1. Clean & Vacuum Your Home Regularly
If your home is rarely cleaned and you live with pets, you can not expect air purifiers to provide you with some relief from pet allergies. Cleaning your home to keep it allergen-free largely entails damp dusting, and wiping all walls and surfaces.
If you have an HVAC, you also need to ensure your ducts are clean and your HVAC filters are up to date. Additionally, you need to ensure chairs, upholstery, and floors are kept clean. To deal with allergies at this level it's advisable to use vacuum and steam cleaners.
If you are serious about keeping your floors clean, you can even look into getting a robot vacuum like the Ecovacs Deebot Ozmo T8. Such a vacuum cleaner will ensure your floor is kept clean 24/7 while you focus on more important things in your life.
2. Use Hypoallergenic Beddings and Upholstery
As your pet’s fur or dander commonly sticks onto surfaces around your home, an approach to minimize this is to use furniture, upholstery, and clothes made of hypoallergenic materials.
How this works is that hypoallergenic materials have surfaces woven together in such a way that pet allergens and allergens of any kind fail to adhere to them.
So if your dog, cat, or ferret jump on you your hypoallergenic bedding, their fur or dander will fall right off minimizing the chances of you coming into contact with them through your beddings and subsequently your incidence of pet allergies.
Combine this approach with an air purifier, you win against allergens on surfaces you often touch and against pet allergens in your air. It's also a good idea to avoid carpeted floors, which retain fur and dander.
To limit your contact with pet allergens through surfaces in your home, consider replacing your chairs with wooden or plastic ones, your carpet with a less polluting flooring , and getting rid of any unnecessary soft furnishings.
3. Train Your Pets & Create No Pet Zones
Another way to avoid pet allergens from getting trapped in common places like carpets, bedding, sofas, and clothes is to restrict where your pets can go in your home. You can train your pets to stay off the sofas and carpets around your home.
You can also create no-go zones for pets. Pets should definitely stay away from your bed and bedroom if you have pet allergies.
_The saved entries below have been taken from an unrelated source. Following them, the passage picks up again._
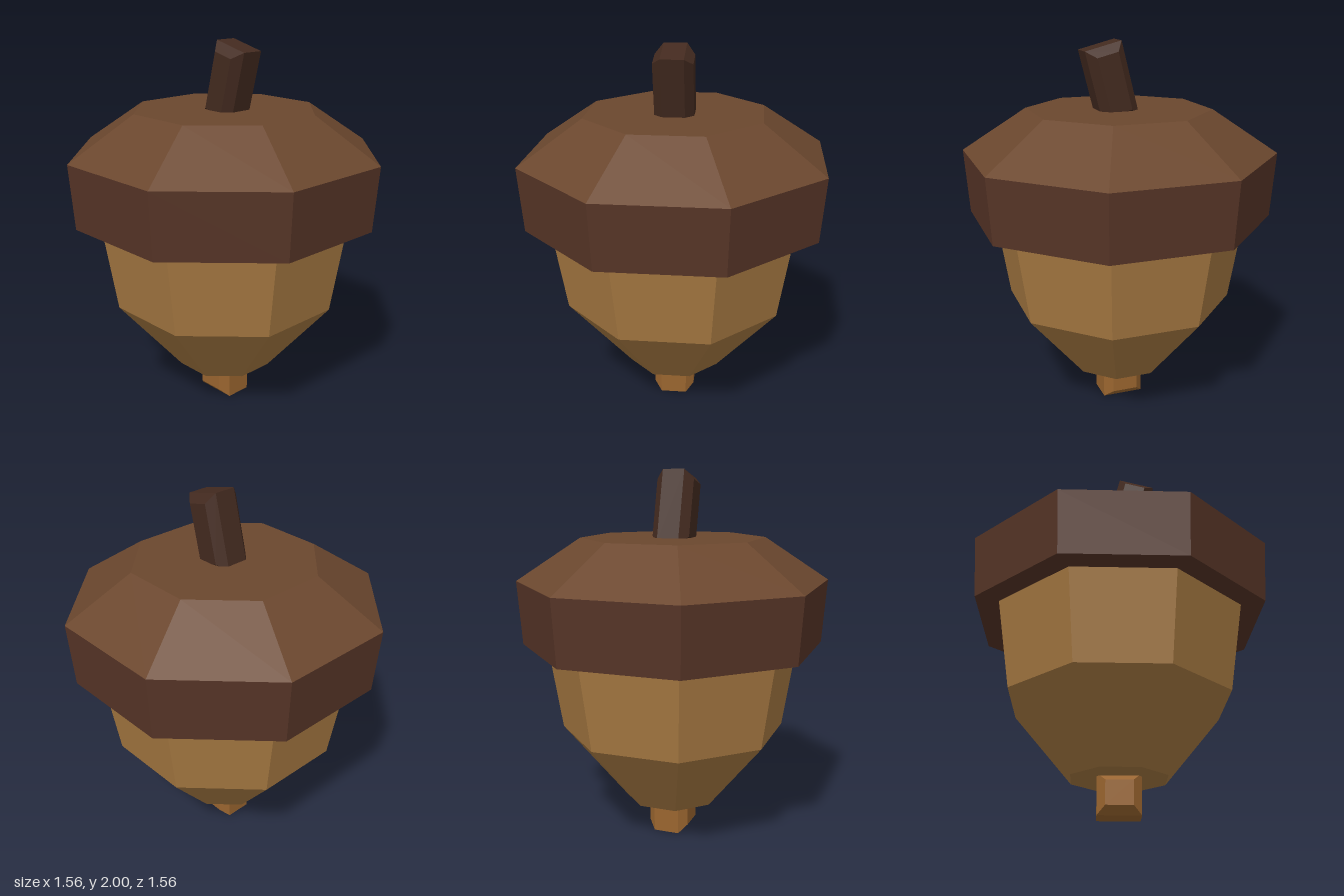
import * as THREE from 'three';

const SIDES = 8;

function part(name, geometry, color) {
  const material = new THREE.MeshStandardMaterial({ color });
  material.flatShading = true;
  const mesh = new THREE.Mesh(geometry, material);
  mesh.name = name;
  return mesh;
}

// Octagonal turned solid with flats facing the axes; profile is [half width across flats, y], bottom to top
function octagonal(profile) {
  const k = 1 / Math.cos(Math.PI / SIDES);
  const points = profile.map(([r, y]) => new THREE.Vector2(r * k, y));
  return new THREE.LatheGeometry(points, SIDES, Math.PI / SIDES);
}

// Block standing on y = 0 whose front and back faces are chamfered all round
function chamferedBlock(width, height, depth, bevel) {
  const w = width / 2 - bevel;
  const shape = new THREE.Shape([
    new THREE.Vector2(-w, bevel),
    new THREE.Vector2(w, bevel),
    new THREE.Vector2(w, height - bevel),
    new THREE.Vector2(-w, height - bevel),
  ]);
  const core = depth - 2 * bevel;
  const geometry = new THREE.ExtrudeGeometry(shape, {
    depth: core, bevelEnabled: true, bevelSegments: 1, bevelSize: bevel, bevelThickness: bevel,
  });
  return geometry.translate(0, 0, -core / 2);
}

export function createModel() {
  const acorn = new THREE.Group();
  acorn.name = 'acorn';

  // Nut body, tapering to a flat base
  acorn.add(part('nut', octagonal([[0, 0.195], [0.245, 0.195], [0.565, 0.6], [0.635, 1.07]]), 0xa87a42));

  // Small point under the nut
  acorn.add(part('tip', chamferedBlock(0.225, 0.21, 0.225, 0.042), 0x9a652f));

  // Cap: upright rim with flat underside, then sloping crown with flat top
  acorn.add(part('capRim', octagonal([[0, 1.07], [0.755, 1.07], [0.778, 1.415]]), 0x573527));
  acorn.add(part('capCrown', octagonal([[0.778, 1.415], [0.456, 1.645], [0, 1.645]]), 0x6b472e));

  // Stem leaning to the model's left
  const stem = part('stem', chamferedBlock(0.202, 0.39, 0.205, 0.043), 0x432a1f);
  stem.position.set(0.006, 1.597, 0);
  stem.rotation.z = -0.25;
  acorn.add(stem);

  return acorn;
}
If pet saliva gets your allergies going, you can train your cat or dog not to lick you.
4. Bath Your Pets Well
Bathing your pets properly is very important. You should not bathe your pets too often as this will dry their skin and they will shed more. Use lukewarm water and gentle pet shampoo so you don’t dry out your pet’s skin. You can actually get shampoos that minimize your pet’s shedding and dander and this will in turn minimize the volume of pet allergens in your home.
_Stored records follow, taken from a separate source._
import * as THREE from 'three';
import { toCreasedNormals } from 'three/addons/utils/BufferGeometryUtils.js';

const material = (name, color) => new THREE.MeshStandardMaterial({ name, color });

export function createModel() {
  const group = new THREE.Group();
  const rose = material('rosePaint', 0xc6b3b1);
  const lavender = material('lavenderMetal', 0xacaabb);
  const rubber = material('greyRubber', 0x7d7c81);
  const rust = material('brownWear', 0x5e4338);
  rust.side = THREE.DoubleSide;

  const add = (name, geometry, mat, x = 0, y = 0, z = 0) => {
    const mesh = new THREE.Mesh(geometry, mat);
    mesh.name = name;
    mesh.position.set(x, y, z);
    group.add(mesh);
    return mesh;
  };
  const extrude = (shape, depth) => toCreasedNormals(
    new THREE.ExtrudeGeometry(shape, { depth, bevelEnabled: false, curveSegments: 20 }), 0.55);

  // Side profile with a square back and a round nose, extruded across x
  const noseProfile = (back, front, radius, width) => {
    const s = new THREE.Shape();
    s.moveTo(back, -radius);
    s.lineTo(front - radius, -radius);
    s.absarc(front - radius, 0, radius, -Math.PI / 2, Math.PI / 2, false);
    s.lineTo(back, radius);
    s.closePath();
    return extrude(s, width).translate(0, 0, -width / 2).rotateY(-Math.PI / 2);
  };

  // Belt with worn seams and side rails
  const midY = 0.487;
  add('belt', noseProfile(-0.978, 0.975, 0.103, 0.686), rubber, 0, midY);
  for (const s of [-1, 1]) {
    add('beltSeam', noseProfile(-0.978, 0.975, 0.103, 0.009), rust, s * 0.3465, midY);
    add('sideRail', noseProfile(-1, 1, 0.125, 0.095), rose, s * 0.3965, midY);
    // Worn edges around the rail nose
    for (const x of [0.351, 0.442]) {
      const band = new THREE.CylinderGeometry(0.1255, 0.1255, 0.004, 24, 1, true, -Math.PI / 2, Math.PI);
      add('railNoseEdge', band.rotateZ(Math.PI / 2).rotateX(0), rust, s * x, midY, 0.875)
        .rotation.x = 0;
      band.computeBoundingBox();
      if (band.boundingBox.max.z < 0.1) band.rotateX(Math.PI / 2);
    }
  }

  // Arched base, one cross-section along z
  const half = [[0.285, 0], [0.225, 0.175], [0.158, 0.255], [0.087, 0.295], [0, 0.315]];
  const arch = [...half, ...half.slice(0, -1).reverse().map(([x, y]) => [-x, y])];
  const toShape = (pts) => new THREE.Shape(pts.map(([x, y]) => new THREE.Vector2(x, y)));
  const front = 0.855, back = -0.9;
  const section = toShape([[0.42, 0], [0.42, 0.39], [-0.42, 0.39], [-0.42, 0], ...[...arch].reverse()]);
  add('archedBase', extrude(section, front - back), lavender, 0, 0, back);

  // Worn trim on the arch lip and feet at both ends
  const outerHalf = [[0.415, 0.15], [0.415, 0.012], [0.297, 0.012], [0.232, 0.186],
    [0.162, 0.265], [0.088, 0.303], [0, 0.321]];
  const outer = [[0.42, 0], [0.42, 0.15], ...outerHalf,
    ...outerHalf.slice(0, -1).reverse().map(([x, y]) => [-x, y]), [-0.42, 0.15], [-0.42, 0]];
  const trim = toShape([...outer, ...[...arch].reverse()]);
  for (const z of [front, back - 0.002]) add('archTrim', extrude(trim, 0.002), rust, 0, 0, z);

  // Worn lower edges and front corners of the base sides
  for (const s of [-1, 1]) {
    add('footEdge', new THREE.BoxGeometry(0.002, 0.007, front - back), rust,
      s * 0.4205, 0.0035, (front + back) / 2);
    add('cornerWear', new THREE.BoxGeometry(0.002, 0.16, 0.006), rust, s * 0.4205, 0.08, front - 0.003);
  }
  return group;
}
5. Get Pet Breeds That Shed The Least Fur
If you are battling with pet allergies with your current pet or you are planning to get a new pet and you know you have pet allergies, there are some allergy friendlier pet breeds out there.
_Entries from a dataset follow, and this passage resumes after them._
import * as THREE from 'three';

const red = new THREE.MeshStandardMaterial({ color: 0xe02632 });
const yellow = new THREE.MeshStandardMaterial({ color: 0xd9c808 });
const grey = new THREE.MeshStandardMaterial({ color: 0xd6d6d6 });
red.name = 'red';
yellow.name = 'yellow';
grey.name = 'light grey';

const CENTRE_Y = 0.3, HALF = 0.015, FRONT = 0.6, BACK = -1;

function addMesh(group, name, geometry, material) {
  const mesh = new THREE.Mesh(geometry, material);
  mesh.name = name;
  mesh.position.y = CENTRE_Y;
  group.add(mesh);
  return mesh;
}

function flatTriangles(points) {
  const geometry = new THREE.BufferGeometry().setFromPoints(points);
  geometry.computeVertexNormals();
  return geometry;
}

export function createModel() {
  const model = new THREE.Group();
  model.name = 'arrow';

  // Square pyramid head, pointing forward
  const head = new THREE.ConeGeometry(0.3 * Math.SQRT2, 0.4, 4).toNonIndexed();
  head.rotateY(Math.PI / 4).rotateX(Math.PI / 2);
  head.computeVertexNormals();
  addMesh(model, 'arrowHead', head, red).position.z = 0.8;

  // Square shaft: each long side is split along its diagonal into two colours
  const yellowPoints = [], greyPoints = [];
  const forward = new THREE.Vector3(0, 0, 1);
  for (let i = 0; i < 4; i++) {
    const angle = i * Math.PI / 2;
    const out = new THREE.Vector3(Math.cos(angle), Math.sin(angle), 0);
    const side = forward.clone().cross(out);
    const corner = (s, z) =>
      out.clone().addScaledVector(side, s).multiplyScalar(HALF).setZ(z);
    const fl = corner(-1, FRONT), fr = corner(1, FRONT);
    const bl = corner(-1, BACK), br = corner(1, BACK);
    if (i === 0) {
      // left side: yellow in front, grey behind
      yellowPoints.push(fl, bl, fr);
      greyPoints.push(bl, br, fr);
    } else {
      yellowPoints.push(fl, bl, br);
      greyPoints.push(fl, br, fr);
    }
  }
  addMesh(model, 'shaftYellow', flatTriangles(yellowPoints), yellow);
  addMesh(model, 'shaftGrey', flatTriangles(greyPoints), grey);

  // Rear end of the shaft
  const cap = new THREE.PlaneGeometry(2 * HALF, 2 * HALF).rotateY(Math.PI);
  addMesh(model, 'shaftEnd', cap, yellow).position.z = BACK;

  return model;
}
With dogs, the breeds that shed less fur include terriers, poodles, and Schnauzers among others. With cats, Siberian, Siamese, Russian Blue, and Bengal cats come highly recommended.
6. Get Allergy Shots
Finally, if either you or your pet has allergies, you can both go for allergy shots. Allergy shots are formally called immunotherapy. Usually, you start by getting shots every 2 to 4 weeks then 4 to 5 months, and eventually every 3 to 5 years.
Now the thing is allergy shots do not work for everyone. Should they not work for you, my suggestion is if you cannot do away with pets, go for a pet like a turtle, fish, or reptile. Such pets are much less likely to cause allergies.
But the thing is, some people go through all of this and they still don’t get much relief from their allergies. These are usually the people who sadly have to find another home for their furry best friend.
If you insist on keeping furry and feathery pets, then to avoid and minimize allergies, I say do everything you can to adhere to the other measures I have recommended here in addition to using a reliable air purifier.